[Your instructions]: Pull every line with the word "loft" out of the entries below.

%%

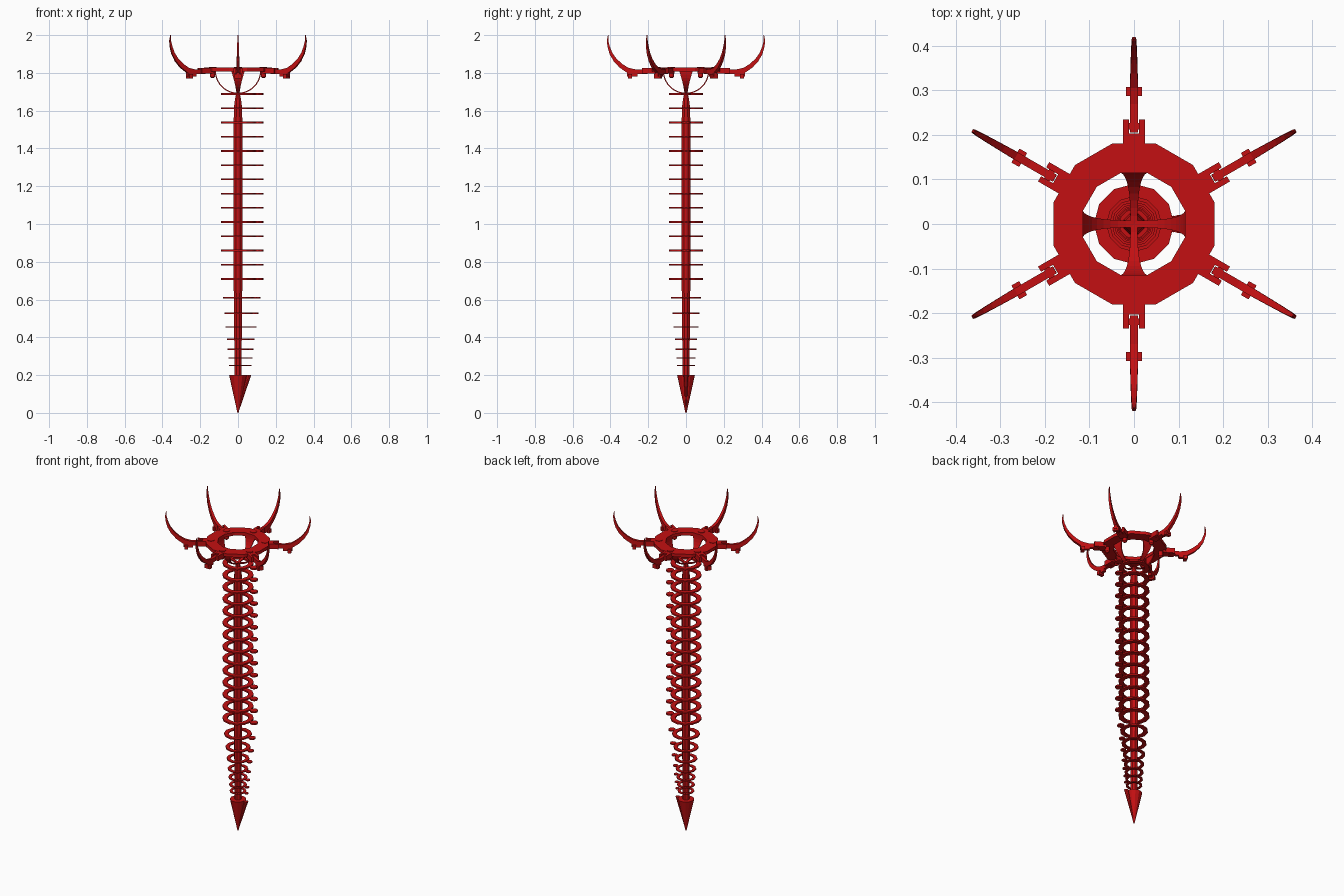
import bpy, bmesh, math
from mathutils import Matrix, Vector

if "Cube" in bpy.data.objects:
    bpy.data.objects.remove(bpy.data.objects["Cube"])

red = bpy.data.materials.new("deep_red")
red.diffuse_color = (0.55, 0.005, 0.006, 1)
red.use_nodes = True
red.node_tree.nodes["Principled BSDF"].inputs["Base Color"].default_value = red.diffuse_color


def finish(name, bm, matrix=None):
    bmesh.ops.recalc_face_normals(bm, faces=bm.faces[:])
    me = bpy.data.meshes.new(name)
    bm.to_mesh(me)
    bm.free()
    me.materials.append(red)
    ob = bpy.data.objects.new(name, me)
    if matrix:
        ob.matrix_world = matrix
    bpy.context.collection.objects.link(ob)
    return ob


def loft(bm, loops, closed=False):
    """Skin a list of equally long point loops; cap the ends unless closed."""
    rows = [[bm.verts.new(p) for p in lp] for lp in loops]
    n = len(rows[0])
    pairs = list(zip(rows, rows[1:])) + ([(rows[-1], rows[0])] if closed else [])
    for a, b in pairs:
        for i in range(n):
            j = (i + 1) % n
            bm.faces.new((a[i], a[j], b[j], b[i]))
    if not closed:
        bm.faces.new(rows[0])
        bm.faces.new(rows[-1])


def circle(r, z, n, x=0.0, turn=0.0):
    return [(x + r * math.cos(turn + 2 * math.pi * i / n),
             r * math.sin(turn + 2 * math.pi * i / n), z) for i in range(n)]


def box(bm, x0, x1, y0, y1, z0, z1):
    loft(bm, [[(x0, y0, z), (x1, y0, z), (x1, y1, z), (x0, y1, z)] for z in (z0, z1)])


def annulus(bm, r_out, r_in, z0, z1, n, turn=0.0):
    loft(bm, [circle(r_out, z0, n, 0, turn), circle(r_out, z1, n, 0, turn),
              circle(r_in, z1, n, 0, turn), circle(r_in, z0, n, 0, turn)], True)


# central shaft
bm = bmesh.new()
loft(bm, [circle(r, z, 8, 0, math.pi / 8) for r, z in
          [(0.02, 0.19), (0.022, 0.45), (0.025, 0.7), (0.025, 1.55), (0.021, 1.64), (0.010, 1.695)]])
finish("shaft", bm)

# pointed tip with a side ridge that runs down to the same point
bm = bmesh.new()
loft(bm, [circle(0.047, 0.2, 12), circle(0.003, 0.0, 12)])
loft(bm, [circle(0.0125, 0.2, 8, 0.0575), circle(0.002, 0.001, 8)])
finish("tip", bm)

# flat rings with a side knob, shrinking toward the tip
rings = [(1.688 - 0.0753 * i, 0.09) for i in range(14)]
rings += [(0.61, 0.08), (0.527, 0.072), (0.455, 0.065), (0.39, 0.059),
          (0.337, 0.055), (0.29, 0.051), (0.25, 0.048)]
for z, r in rings:
    bm = bmesh.new()
    h = 0.05 * r
    annulus(bm, r, 0.68 * r, z - h, z + h, 12)
    loft(bm, [circle(0.26 * r, z - h, 8, 1.235 * r), circle(0.26 * r, z + h, 8, 1.235 * r)])
    finish("ring", bm)

# collar plate
bm = bmesh.new()
annulus(bm, 0.187, 0.118, 1.808, 1.828, 12, math.radians(15))
finish("collar", bm)

# curved struts that flare from the shaft out to the collar
for k in range(4):
    bm = bmesh.new()
    loops = []
    for i in range(11):
        t = i / 10
        a = t * math.pi / 2
        w = 0.008 + 0.029 * t ** 2.5
        pts = [(rad * math.sin(a), 1.812 - rad * math.cos(a)) for rad in (0.123, 0.117)]
        (x0, z0), (x1, z1) = pts
        loops.append([(x0, -w, z0), (x0, w, z0), (x1, w, z1), (x1, -w, z1)])
    loft(bm, loops)
    finish("strut", bm, Matrix.Rotation(k * math.pi / 2, 4, 'Z'))

# claw centre line: radius, height, half width, half thickness
CLAW = [(0.205, 1.807, 0.009, 0.012), (0.27, 1.806, 0.009, 0.013), (0.31, 1.815, 0.009, 0.013),
        (0.345, 1.838, 0.008, 0.012), (0.375, 1.868, 0.007, 0.010), (0.397, 1.902, 0.006, 0.008),
        (0.410, 1.94, 0.005, 0.006), (0.415, 1.97, 0.0035, 0.004), (0.412, 2.0, 0.002, 0.0015)]

for k in range(6):
    turn = Matrix.Rotation(math.radians(30 + 60 * k), 4, 'Z')

    # pivot pin with a wide flat head
    bm = bmesh.new()
    loft(bm, [circle(r, z, 16, 0.155) for r, z in
              [(0.006, 1.772), (0.013, 1.779), (0.013, 1.808), (0.02, 1.809), (0.02, 1.831)]])
    finish("pivot_pin", bm, turn)

    # forked bracket
    bm = bmesh.new()
    box(bm, 0.165, 0.203, -0.025, 0.025, 1.796, 1.827)
    for s in (-1, 1):
        y0, y1 = sorted((s * 0.0115, s * 0.025))
        box(bm, 0.2, 0.234, y0, y1, 1.796, 1.827)
    finish("fork_bracket", bm, turn)

    # claw
    bm = bmesh.new()
    loops = []
    for i, (r, z, w, t) in enumerate(CLAW):
        a, b = CLAW[max(i - 1, 0)], CLAW[min(i + 1, len(CLAW) - 1)]
        d = Vector((b[0] - a[0], b[1] - a[1])).normalized()
        nx, nz = -d.y * t, d.x * t
        if i == len(CLAW) - 1:
            nx, nz = -t, 0
        loops.append([(r + nx, -w, z + nz), (r + nx, w, z + nz),
                      (r - nx, w, z - nz), (r - nx, -w, z - nz)])
    loft(bm, loops)
    finish("claw", bm, turn)

    # hinge axle through the fork and clamp block under the claw
    bm = bmesh.new()
    box(bm, 0.212, 0.226, -0.02, 0.02, 1.802, 1.818)
    finish("hinge_axle", bm, turn)
    bm = bmesh.new()
    box(bm, 0.287, 0.307, -0.018, 0.018, 1.77, 1.793)
    box(bm, 0.258, 0.312, -0.009, 0.009, 1.78, 1.806)
    finish("clamp_block", bm, turn)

%%

[Answer box]:
def loft(bm, loops, closed=False):
    loft(bm, [[(x0, y0, z), (x1, y0, z), (x1, y1, z), (x0, y1, z)] for z in (z0, z1)])
    loft(bm, [circle(r_out, z0, n, 0, turn), circle(r_out, z1, n, 0, turn),
loft(bm, [circle(r, z, 8, 0, math.pi / 8) for r, z in
loft(bm, [circle(0.047, 0.2, 12), circle(0.003, 0.0, 12)])
loft(bm, [circle(0.0125, 0.2, 8, 0.0575), circle(0.002, 0.001, 8)])
    loft(bm, [circle(0.26 * r, z - h, 8, 1.235 * r), circle(0.26 * r, z + h, 8, 1.235 * r)])
    loft(bm, loops)
    loft(bm, [circle(r, z, 16, 0.155) for r, z in
    loft(bm, loops)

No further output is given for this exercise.